Sour Dough Starter

  • 100g strong flour (organic is good and wholemeal even better)
  • 200ml warm water
  • 1kg strong flour


  • Large mixing bowl
  • Fork
  • Tea towel


  • Mix the 100g of flour & warm water together in the large mixing bowl. You’re aiming for a consistency like house paint. Add some more flour if you need it.
  • Cover with the tea towel and leave somewhere warm for 24 hours.
  • Check for signs of fermentation (bubbles & a acrid smell).
  • If there’s no sign of fermentation after 3 days discard the mixture and start again.
  • Once fermentation begins you need to feed your starter every 24 hours by adding 2 tablespoons of flour and some more water then beating it with the fork to mix everything in and bring the batter back to the same consistency.
  • Repeat this routine for between 7 and 10 days until you have something that smells sweeter & almost alcoholic.
  • You can now use some of this starter to bake bread with.
  • Put the rest in the fridge and feed it 2 tablespoons of flour & some water every week or every time you use it.

How To Change Your Cakes Up

Cup CakesHere’s a tip I learnt from a women’s magazine a long time ago.

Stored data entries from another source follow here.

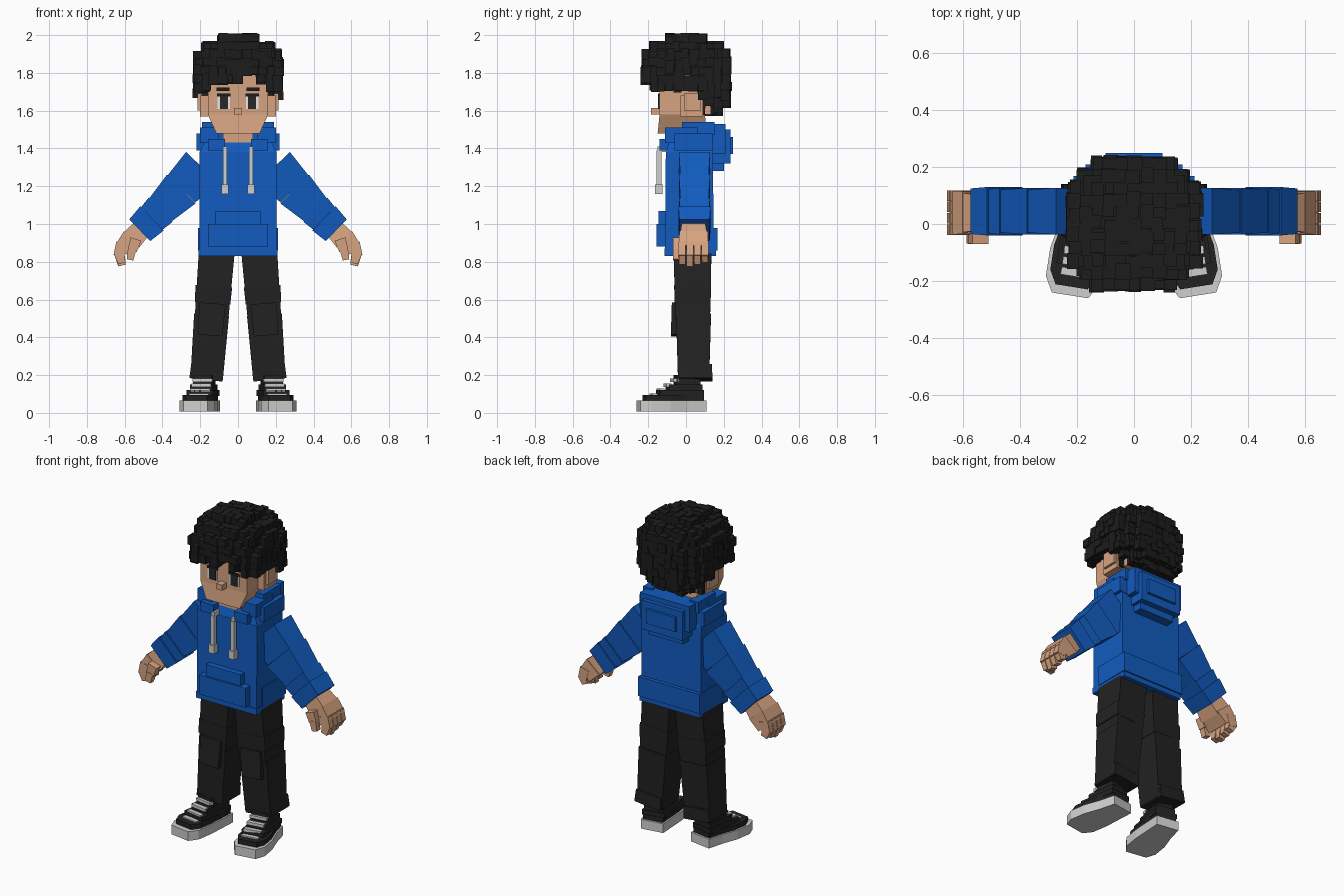
import bpy
import bmesh
import math
import random
from mathutils import Matrix, Vector

random.seed(4)
cube = bpy.data.objects.get("Cube")
if cube:
    bpy.data.objects.remove(cube)


def material(name, red, green, blue):
    mat = bpy.data.materials.new(name)
    mat.use_nodes = True
    mat.diffuse_color = (red, green, blue, 1)
    mat.node_tree.nodes["Principled BSDF"].inputs["Base Color"].default_value = (red, green, blue, 1)
    return mat


SKIN = material("skin", .68, .37, .22)
HAIR = material("hair black", .012, .012, .012)
BLUE = material("hoodie blue", .006, .105, .52)
TROUSER = material("trouser black", .016, .016, .016)
PALE = material("pale grey", .62, .62, .61)
WHITE = material("eye white", .8, .8, .8)
DARK = material("eye dark", .02, .02, .022)


class Part:
    """Collects blocks into one mesh object."""

    def __init__(self, name, mat, side=0):
        prefix = {1: "left_", -1: "right_", 0: ""}[side]
        self.name, self.mat, self.flip = prefix + name, mat, side or 1
        self.bm = bmesh.new()

    def hull(self, lower, upper):
        low = [self.bm.verts.new(p) for p in lower]
        high = [self.bm.verts.new(p) for p in upper]
        self.bm.faces.new(low)
        self.bm.faces.new(high)
        for i in range(len(low)):
            j = i - 1
            self.bm.faces.new((low[j], low[i], high[i], high[j]))

    def box(self, x, y, z):
        def ring(height):
            return [(x[0], y[0], height), (x[1], y[0], height),
                    (x[1], y[1], height), (x[0], y[1], height)]
        self.hull(ring(z[0]), ring(z[1]))

    def pair(self, x, y, z):
        self.box(x, y, z)
        self.box((-x[1], -x[0]), y, z)

    def bar(self, start, end, widths, y, depths):
        """Tapered block between two (x, z) points, centred on y."""
        a, b = Vector((start[0], y, start[1])), Vector((end[0], y, end[1]))
        across = (b - a).normalized().cross(Vector((0, 1, 0)))

        def ring(centre, width, depth):
            u, v = across * width / 2, Vector((0, depth / 2, 0))
            return [centre - u - v, centre + u - v, centre + u + v, centre - u + v]
        self.hull(ring(a, widths[0], depths[0]), ring(b, widths[1], depths[1]))

    def prism(self, outline, z):
        self.hull([(x, y, z[0]) for x, y in outline], [(x, y, z[1]) for x, y in outline])

    def done(self, move=None):
        if move:
            self.bm.transform(move)
        self.bm.transform(Matrix.Diagonal((self.flip, 1, 1, 1)))
        bmesh.ops.recalc_face_normals(self.bm, faces=self.bm.faces)
        mesh = bpy.data.meshes.new(self.name)
        self.bm.to_mesh(mesh)
        self.bm.free()
        mesh.materials.append(self.mat)
        obj = bpy.data.objects.new(self.name, mesh)
        bpy.context.collection.objects.link(obj)


# Head with tapered jaw, neck, ears and nose
head = Part("head", SKIN)
head.box((-.16, .16), (-.14, .13), (1.58, 1.85))
head.bar((0, 1.48), (0, 1.58), (.23, .32), -.02, (.26, .24))
head.done()
neck = Part("neck", SKIN)
neck.box((-.08, .08), (-.09, .1), (1.38, 1.56))
neck.done()
ears = Part("ears", SKIN)
ears.pair((.15, .2), (-.03, .09), (1.57, 1.68))
ears.pair((.19, .215), (-.01, .08), (1.6, 1.69))
ears.done()
nose = Part("nose", SKIN)
nose.box((-.02, .02), (-.185, -.13), (1.58, 1.615))
nose.done()

# Eyes and brows as thin plates on the face
FACE = -.14
for name, mat, x, z, lift in (
        ("eye_whites", WHITE, (.042, .108), (1.61, 1.68), .004),
        ("irises", DARK, (.052, .096), (1.61, 1.685), .007),
        ("lashes", HAIR, (.04, .11), (1.675, 1.69), .009),
        ("brows", HAIR, (.045, .115), (1.705, 1.722), .009)):
    plate = Part(name, mat)
    plate.pair(x, (FACE - lift, FACE), z)
    plate.done()


# Curly hair: jittered blocks over a rounded shell, cut by the hairline
def hairline(x, y):
    if y < -.1:
        if 0 < x < .1:
            return 1.79
        return 1.69 if abs(x) > .14 else 1.74
    if y < .08:
        return 1.71
    return 1.58


def shell(x, y, z):
    return sum(abs(v) ** 2.5 for v in (x / .24, (y - .005) / .245, (z - 1.77) / .225))


hair = Part("hair", HAIR)
STEP = .042
for i in range(-6, 7):
    for j in range(-6, 7):
        for k in range(-6, 7):
            x, y, z = i * STEP, j * STEP, 1.77 + k * STEP
            if not .4 < shell(x, y, z) < 1 or z < hairline(x, y):
                continue
            spans = []
            for c in (x, y, z):
                c += random.uniform(-.007, .007)
                half = STEP * random.uniform(.46, .68)
                spans.append((c - half, c + half))
            hair.box(*spans)
hair.box((-.18, .18), (-.16, .17), (1.79, 1.93))
hair.box((-.15, .15), (.07, .17), (1.59, 1.8))
hair.box((-.06, .05), (-.07, .08), (1.95, 2))
hair.done()

# Hoodie body, hem, pocket and hood
body = Part("hoodie_body", BLUE)
body.bar((0, .86), (0, 1.38), (.41, .41), .018, (.256, .25))
body.bar((0, 1.38), (0, 1.45), (.41, .34), .02, (.25, .21))
body.done()
hem = Part("hoodie_hem", BLUE)
hem.box((-.208, .208), (-.115, .16), (.83, .87))
hem.box((-.212, .212), (-.06, .168), (.86, .98))
hem.done()
pocket = Part("front_pocket", BLUE)
pocket.box((-.16, .16), (-.155, -.1), (.88, 1))
pocket.box((-.12, .12), (-.145, -.1), (.99, 1.07))
pocket.done()
hood = Part("hood", BLUE)
hood.pair((.07, .16), (-.14, -.03), (1.39, 1.45))
hood.pair((.1, .2), (-.11, .06), (1.43, 1.51))
hood.pair((.14, .22), (-.06, .14), (1.39, 1.48))
hood.pair((.13, .19), (-.02, .15), (1.47, 1.54))
hood.box((-.17, .17), (.08, .21), (1.37, 1.53))
hood.box((-.14, .14), (.12, .235), (1.32, 1.5))
hood.box((-.1, .1), (.13, .25), (1.37, 1.46))
hood.box((-.12, .12), (.13, .2), (1.28, 1.35))
hood.done()

# Drawstrings with thicker tips
cords = Part("drawstrings", PALE)
cords.pair((.058, .08), (-.155, -.13), (1.2, 1.39))
cords.pair((.05, .088), (-.163, -.125), (1.16, 1.21))
cords.pair((.058, .08), (-.15, -.08), (1.38, 1.41))
cords.done()

SOLE = [(-.07, .1), (.07, .1), (.08, 0), (.1, -.1), (.1, -.2), (.07, -.255),
        (-.06, -.255), (-.09, -.2), (-.09, -.1), (-.08, 0)]

for side in (1, -1):
    # Sleeve in three tapering lengths, then a cuff
    sleeve = Part("sleeve", BLUE, side)
    joints = [(.19, 1.3), (.3, 1.185), (.41, 1.075), (.47, 1.015)]
    widths = [.235, .215, .18, .17]
    for n in range(3):
        sleeve.bar(joints[n], joints[n + 1], (widths[n], widths[n + 1] - .01), .045, (.165, .15))
    sleeve.bar((.455, 1.03), (.52, .967), (.178, .16), .045, (.17, .16))
    sleeve.done()

    # Hand with four curled fingers and a thumb
    hand = Part("hand", SKIN, side)
    hand.bar((.5, .985), (.565, .915), (.1, .115), .04, (.12, .14))
    hand.bar((.56, .925), (.615, .86), (.115, .09), .04, (.15, .155))
    for n in range(4):
        y = -.02 + n * .04
        drop = .012 * abs(n - 1)
        hand.bar((.615, .9), (.632, .83), (.06, .055), y, (.037, .037))
        hand.bar((.628, .84), (.615, .78 + drop), (.052, .04), y, (.035, .032))
    hand.bar((.54, .92), (.56, .86), (.06, .05), -.045, (.05, .045))
    hand.bar((.56, .87), (.572, .81), (.045, .035), -.05, (.04, .035))
    hand.done()

    # Trouser leg with knee patch and stacked folds
    leg = Part("trouser_leg", TROUSER, side)
    leg.bar((.112, .86), (.14, .5), (.19, .178), .035, (.2, .185))
    leg.bar((.14, .52), (.166, .18), (.185, .172), .04, (.185, .165))
    leg.bar((.135, .58), (.148, .41), (.14, .13), -.02, (.11, .12))
    leg.bar((.128, .67), (.135, .58), (.194, .188), .035, (.195, .19))
    leg.bar((.162, .25), (.17, .175), (.172, .176), .05, (.175, .18))
    leg.done()

    # Shoe, turned outward
    turn = Matrix.Translation((.18, 0, 0)) @ Matrix.Rotation(math.radians(9), 4, "Z")
    sole = Part("shoe_sole", PALE, side)
    sole.prism(SOLE, (.008, .065))
    sole.done(turn)
    upper = Part("shoe_upper", TROUSER, side)
    upper.prism([(x * .88, y * .88) for x, y in SOLE], (.06, .095))
    upper.box((-.07, .07), (-.15, .085), (.09, .12))
    upper.box((-.06, .06), (-.1, .08), (.115, .15))
    upper.box((-.05, .05), (-.06, .07), (.14, .2))
    upper.done(turn)
    laces = Part("shoe_laces", PALE, side)
    for n in range(4):
        y, z = -.175 + n * .037, .085 + n * .026
        laces.box((-.055, .05), (y - .012, y + .015), (z, z + .018))
    laces.done(turn)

If you want to bake a cake that tastes really special replace some of the sugar in the cake with jam.

Sounds crazy I know.

But it really works!

Chocolate Orange Cake

  • 185g butter
  • 150g dark chocolate broken into pieces
  • 450g orange marmalade
  • 225g caster sugar
  • 3 eggs
  • 225g self-raising flour


  • 25cm cake tin, bottom lined with baking paper
  • Large saucepan
  • Wooden spoon
  • Small bowl
  • Fork


  • Set the oven to 180ºC.
  • Melt the butter over a low heat in the saucepan.
  • Stir in the chocolate until it just starts to melt then take it off the heat.
  • Stir the chocolate and butter until mixed and melted.
  • Crack the 3 eggs into the bowl and beat them together with the fork.
  • Add the marmalade, sugar and eggs to the chocolate and butter mix the saucepan.
  • Stir with the wooden spoon until well mixed.
  • Gradually add the flour, in 3 or 4 additions, beating well between each one.
  • Stir thoroughly until the flour is fully mixed.
  • Pour/spoon the mix into your cake tin and bake for an hour and 2o mins.
  • Start testing with a wooden skewer in the centre of the cake (which will come out clean with no mixture on it if the cake is done) at about an hour and 10 mins.


I prefer unsalted butter for cakes, but use what you have.

If you use thin cut marmalade it will ‘disappear’ into the cake. I prefer thick cut because I like the orangey chunks.

Other jams I’ve used and loved include black cherry & apricot.  I’m also thinking those ginger conserves would be lovely too.  I’ll add it to my list to try and let you know!

This is a cake for eating not decorating. It would work as a single layer cake or as cupcakes but doesn’t have enough structure to be tiered.